This can reduce the chances of the cancer coming back in the future.
One of the main monoclonal antibody medications used to treat non-Hodgkin lymphoma is called rituximab.
This medication is given directly into your vein over the course of a few hours.
Side effects of rituximab can include:
- feeling sick (nausea)
- night sweats
- an itchy rash
- tummy pain
- hair loss
You may be given additional medication to prevent or lessen these side effects. Side effects should improve over time as your body gets used to rituximab.
Steroid medication is commonly used in combination with chemotherapy to treat non-Hodgkin lymphoma.
This is because research has shown that using steroids makes the chemotherapy more effective.
The steroid medication is normally given as tablets or injections, usually at the same time as your chemotherapy.
You'll usually take the steroids for a few days or 1 week during each cycle of chemotherapy, and take breaks in between. This helps to reduce the side effects.
Common side effects of short-term steroid use include:
- increased appetite, which can lead to weight gain
- problems sleeping
- feeling agitated
On rare occasions, you may have to take steroids on a long-term basis.
Side effects of long-term steroid use include high blood pressure, weight gain, and swelling in your hands, feet and eyelids.
The side effects of steroid medication usually start to improve once treatment finishes.
After your course of treatment ends, you may have a repeat scan to see how well the treatment has worked.
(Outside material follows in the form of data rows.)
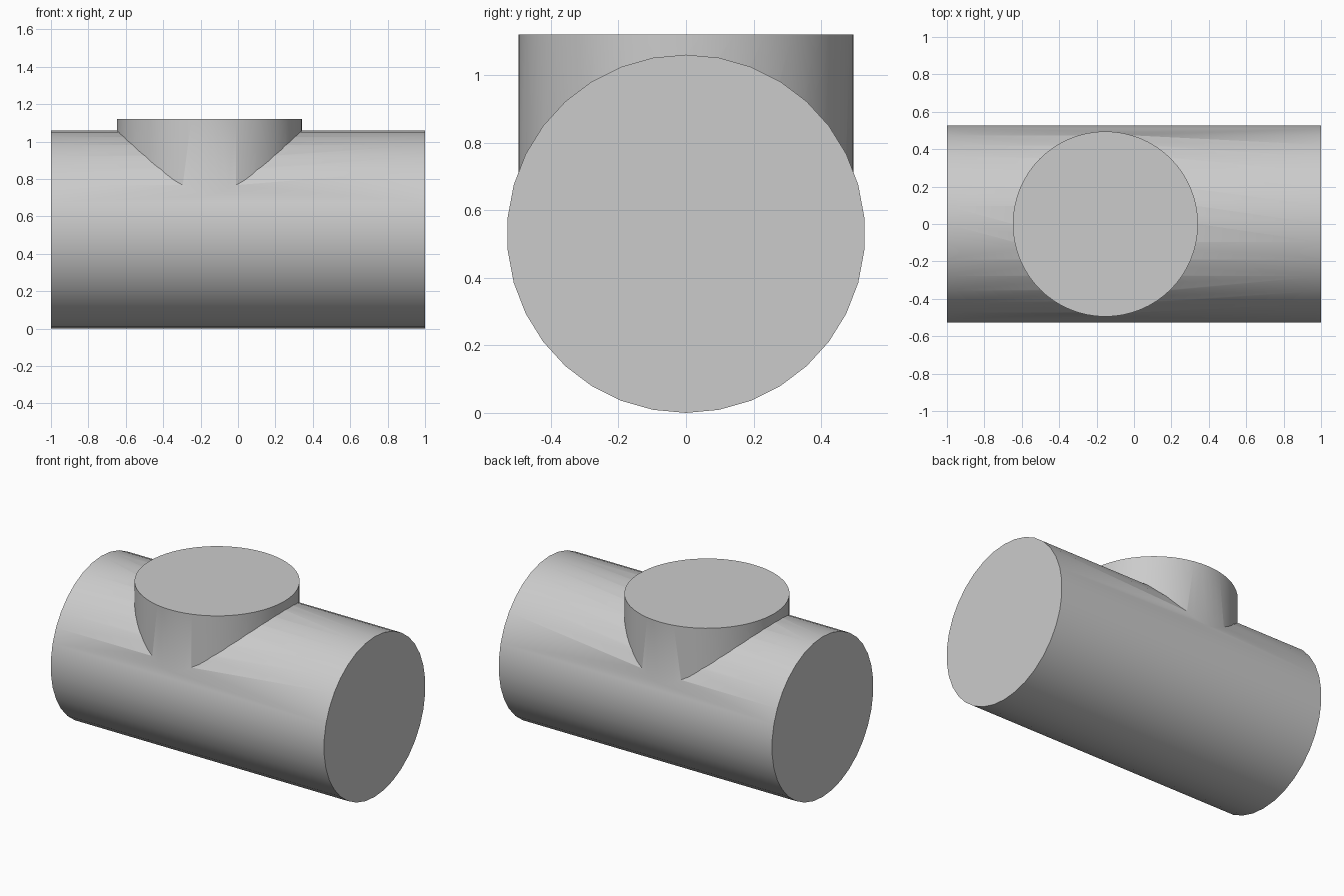
import bpy
import math

cube = bpy.data.objects.get("Cube")
if cube:
    bpy.data.objects.remove(cube, do_unlink=True)

# Single plain grey
grey = bpy.data.materials.new("plain_grey")
grey.use_nodes = True
colour = (0.6, 0.6, 0.6, 1)
grey.diffuse_color = colour
grey.node_tree.nodes["Principled BSDF"].inputs["Base Color"].default_value = colour

PIPE_RADIUS = 0.53
BRANCH_RADIUS = 0.495
BRANCH_TOP = 1.12


def cylinder(name, sides, radius, depth, location, rotation=(0, 0, 0)):
    bpy.ops.mesh.primitive_cylinder_add(
        vertices=sides, radius=radius, depth=depth,
        location=location, rotation=rotation)
    obj = bpy.context.object
    obj.name = name
    bpy.ops.object.transform_apply(location=True, rotation=True, scale=True)
    obj.data.materials.append(grey)
    return obj


# Upright branch, starting at the pipe's axis
branch = cylinder("branch", 64, BRANCH_RADIUS, BRANCH_TOP - PIPE_RADIUS,
                  (-0.153, 0, (BRANCH_TOP + PIPE_RADIUS) / 2))

# Horizontal main pipe with a vertex line along its top
pipe = cylinder("tee_pipe", 34, PIPE_RADIUS, 2, (0, 0, PIPE_RADIUS),
                (math.pi / 2, 0, math.pi / 2))

# Weld the branch into the pipe
union = pipe.modifiers.new("join_branch", "BOOLEAN")
union.operation = "UNION"
union.solver = "EXACT"
union.object = branch
bpy.ops.object.modifier_apply(modifier=union.name)
bpy.data.objects.remove(branch, do_unlink=True)

bpy.ops.object.shade_smooth_by_angle(angle=math.radians(30))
Following this, you'll need regular follow-up appointments to monitor your recovery and check for any signs of the cancer returning (known as a relapse).
These appointments will start off being every few weeks or months, but become less frequent over time.
For more information, see:
- Lymphoma Action
- Cancer Research UK: treating non-Hodgkin lymphoma
- Cancer Research UK: living with non-Hodgkin lymphoma
- Macmillan: treating non-Hodgkin lymphoma
- Macmillan: living with non-Hodgkin lymphoma
During your treatment for non-Hodgkin lymphoma, you may see any of the following professionals:
- specialist cancer nurse or key worker – the first point of contact between you and the members of the care team
- haematologist – a specialist in drug treatments
- clinical oncologist – a specialist in radiotherapy
- pathologist – a specialist in looking at biopsies
- radiologist – a specialist in X rays and scans
- social worker
- transplant specialist